Topic: Electronic Fetal Monitoring in Developing Nations – A Public Health Threat
The 24th World Association for Medical Law (WAML) Congress was held in Tel Aviv, Israel on 2-6 September 2018. Leading international experts discussed topics related to Global Health, Medical Law and Bioethics, with a focus on Public Health concerns.
James C. Johnston, MD, JD, reviewed the use of electronic fetal monitoring (EFM) in Africa, and presented a paper co-authored with pre-eminent medical malpractice attorney Thomas P. Sartwelle, renowned medical ethicist Professor Dr. Berna Arda, and leading neurologist Dr. Mehila Zebenigus from Ethiopia.
Dr. James C. Johnston raised the concern that EFM has no proven efficacy in childbirth yet it is being increasingly employed in sub-Saharan Africa in a misguided approach to reduce perinatal morbidity and mortality. In fact, EFM has a 99.8% false positive rate, and does not prevent or predict cerebral palsy or any other neonatal neurological disorder. It does cause significant harm by dramatically increasing the cesarean section rate with all of the attendant risks and complications of that procedure, as well as increasing the risk that babies born in this manner may have a higher incidence of developing chronic diseases such as juvenile arthritis, asthma, inflammatory bowel disease, and neurodevelopmental problems.
After reviewing the overwhelming evidence against EFM, Dr. Johnston discussed the recent trend of developed countries to stop this procedure through specific guidelines published by birth-related professional organizations in the United States, United Kingdom, Canada, Australia and New Zealand. For example, the United Kingdom National Institute for Health and Care Excellence states “Do not offer electronic fetal monitoring to women at low risk.”
And yet, EFM is rapidly increasing throughout sub-Saharan Africa due to a combination of intense marketing from the EFM manufacturing companies, and the failure of the medical community to understand that the procedure causes more harm than good to mothers and babies.
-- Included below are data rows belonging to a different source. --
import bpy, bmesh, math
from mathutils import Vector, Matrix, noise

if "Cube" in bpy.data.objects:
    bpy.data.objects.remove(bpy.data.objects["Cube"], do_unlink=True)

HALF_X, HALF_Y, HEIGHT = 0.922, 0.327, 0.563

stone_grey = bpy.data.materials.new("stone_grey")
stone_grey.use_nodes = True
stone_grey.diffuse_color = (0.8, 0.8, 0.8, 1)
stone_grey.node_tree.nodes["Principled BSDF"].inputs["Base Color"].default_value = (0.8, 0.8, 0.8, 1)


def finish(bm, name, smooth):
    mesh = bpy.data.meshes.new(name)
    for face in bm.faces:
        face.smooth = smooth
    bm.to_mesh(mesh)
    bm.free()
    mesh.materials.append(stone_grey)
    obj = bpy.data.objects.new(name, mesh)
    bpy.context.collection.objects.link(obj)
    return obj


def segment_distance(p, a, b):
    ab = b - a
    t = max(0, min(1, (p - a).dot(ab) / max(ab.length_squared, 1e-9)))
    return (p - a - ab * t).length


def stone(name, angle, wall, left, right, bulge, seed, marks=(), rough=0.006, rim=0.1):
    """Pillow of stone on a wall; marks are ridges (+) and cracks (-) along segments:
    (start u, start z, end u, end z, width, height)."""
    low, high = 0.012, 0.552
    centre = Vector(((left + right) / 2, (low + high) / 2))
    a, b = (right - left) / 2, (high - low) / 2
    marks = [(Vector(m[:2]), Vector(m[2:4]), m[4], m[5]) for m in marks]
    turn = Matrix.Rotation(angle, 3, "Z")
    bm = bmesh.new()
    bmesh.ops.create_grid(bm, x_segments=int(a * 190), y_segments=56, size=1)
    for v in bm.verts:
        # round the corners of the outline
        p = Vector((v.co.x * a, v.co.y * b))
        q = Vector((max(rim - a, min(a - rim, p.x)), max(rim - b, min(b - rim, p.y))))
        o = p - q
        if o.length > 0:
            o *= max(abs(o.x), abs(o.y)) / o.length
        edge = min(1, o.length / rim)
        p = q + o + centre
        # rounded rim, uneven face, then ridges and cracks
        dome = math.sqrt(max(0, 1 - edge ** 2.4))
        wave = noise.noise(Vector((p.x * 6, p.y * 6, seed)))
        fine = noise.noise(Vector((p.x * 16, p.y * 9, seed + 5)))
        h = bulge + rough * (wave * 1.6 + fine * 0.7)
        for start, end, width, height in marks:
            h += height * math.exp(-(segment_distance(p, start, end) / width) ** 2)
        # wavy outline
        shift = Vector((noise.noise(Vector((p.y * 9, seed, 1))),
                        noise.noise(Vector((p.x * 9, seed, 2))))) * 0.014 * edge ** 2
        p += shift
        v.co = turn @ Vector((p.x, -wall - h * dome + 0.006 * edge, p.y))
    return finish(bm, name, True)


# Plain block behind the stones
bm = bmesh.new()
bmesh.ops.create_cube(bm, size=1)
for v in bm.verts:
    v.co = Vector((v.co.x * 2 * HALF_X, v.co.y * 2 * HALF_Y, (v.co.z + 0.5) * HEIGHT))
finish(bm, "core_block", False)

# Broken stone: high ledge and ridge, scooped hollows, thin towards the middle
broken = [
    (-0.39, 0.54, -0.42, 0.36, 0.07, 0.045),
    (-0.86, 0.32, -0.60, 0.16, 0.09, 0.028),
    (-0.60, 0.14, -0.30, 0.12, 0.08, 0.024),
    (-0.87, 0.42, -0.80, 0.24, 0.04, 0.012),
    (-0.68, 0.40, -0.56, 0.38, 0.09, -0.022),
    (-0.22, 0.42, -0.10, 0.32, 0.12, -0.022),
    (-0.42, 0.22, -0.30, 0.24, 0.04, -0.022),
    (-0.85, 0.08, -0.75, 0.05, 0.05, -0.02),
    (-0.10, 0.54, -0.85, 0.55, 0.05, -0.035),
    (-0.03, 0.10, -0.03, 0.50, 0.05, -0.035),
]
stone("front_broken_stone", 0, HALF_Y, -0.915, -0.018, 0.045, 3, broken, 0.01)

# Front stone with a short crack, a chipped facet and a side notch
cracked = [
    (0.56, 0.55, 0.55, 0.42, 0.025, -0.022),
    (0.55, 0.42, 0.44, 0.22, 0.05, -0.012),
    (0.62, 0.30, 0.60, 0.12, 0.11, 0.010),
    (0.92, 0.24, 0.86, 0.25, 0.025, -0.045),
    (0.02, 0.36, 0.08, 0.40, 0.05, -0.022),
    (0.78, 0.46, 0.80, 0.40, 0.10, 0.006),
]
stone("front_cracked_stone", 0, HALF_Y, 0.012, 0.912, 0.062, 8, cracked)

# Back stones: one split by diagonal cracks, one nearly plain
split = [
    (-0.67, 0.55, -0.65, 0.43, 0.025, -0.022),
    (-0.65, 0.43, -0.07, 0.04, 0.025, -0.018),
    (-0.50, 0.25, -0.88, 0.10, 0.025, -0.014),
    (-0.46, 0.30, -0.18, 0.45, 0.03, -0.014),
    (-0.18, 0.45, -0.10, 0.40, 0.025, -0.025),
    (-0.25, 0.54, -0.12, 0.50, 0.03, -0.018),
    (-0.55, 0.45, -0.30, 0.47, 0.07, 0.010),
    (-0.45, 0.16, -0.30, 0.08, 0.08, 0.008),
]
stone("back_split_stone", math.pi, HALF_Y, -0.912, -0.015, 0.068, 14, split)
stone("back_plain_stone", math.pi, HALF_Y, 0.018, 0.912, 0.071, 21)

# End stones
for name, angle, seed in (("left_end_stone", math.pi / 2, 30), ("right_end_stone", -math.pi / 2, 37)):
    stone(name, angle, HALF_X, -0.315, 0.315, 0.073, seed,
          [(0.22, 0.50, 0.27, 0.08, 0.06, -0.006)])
Dr. James C. Johnston provided specific examples of the marketing, including the Allied Market Research ‘Global Fetal Monitoring Report’ which concluded that the fetal monitoring market is expected “to reach USD 3.6 Billion by 2022,” that the market in “developing countries is lucrative,” and there is a “perpetual need” for these EFM machines.
Dr. Johnston and his colleagues concluded that the WHO should establish guidelines stating that EFM is an experimental procedure that is not scientifically reliable, the standard of care does not warrant EFM in low risk pregnancies, and it should not be performed. This will allow local health boards in each country to adopt the guidelines, and ensure the medical community stops harming mothers and babies through this procedure. Then, the resources wasted on EFM can be properly allocated to provide additional training of midwives and healthcare workers, and provide care for children with cerebral palsy and related conditions.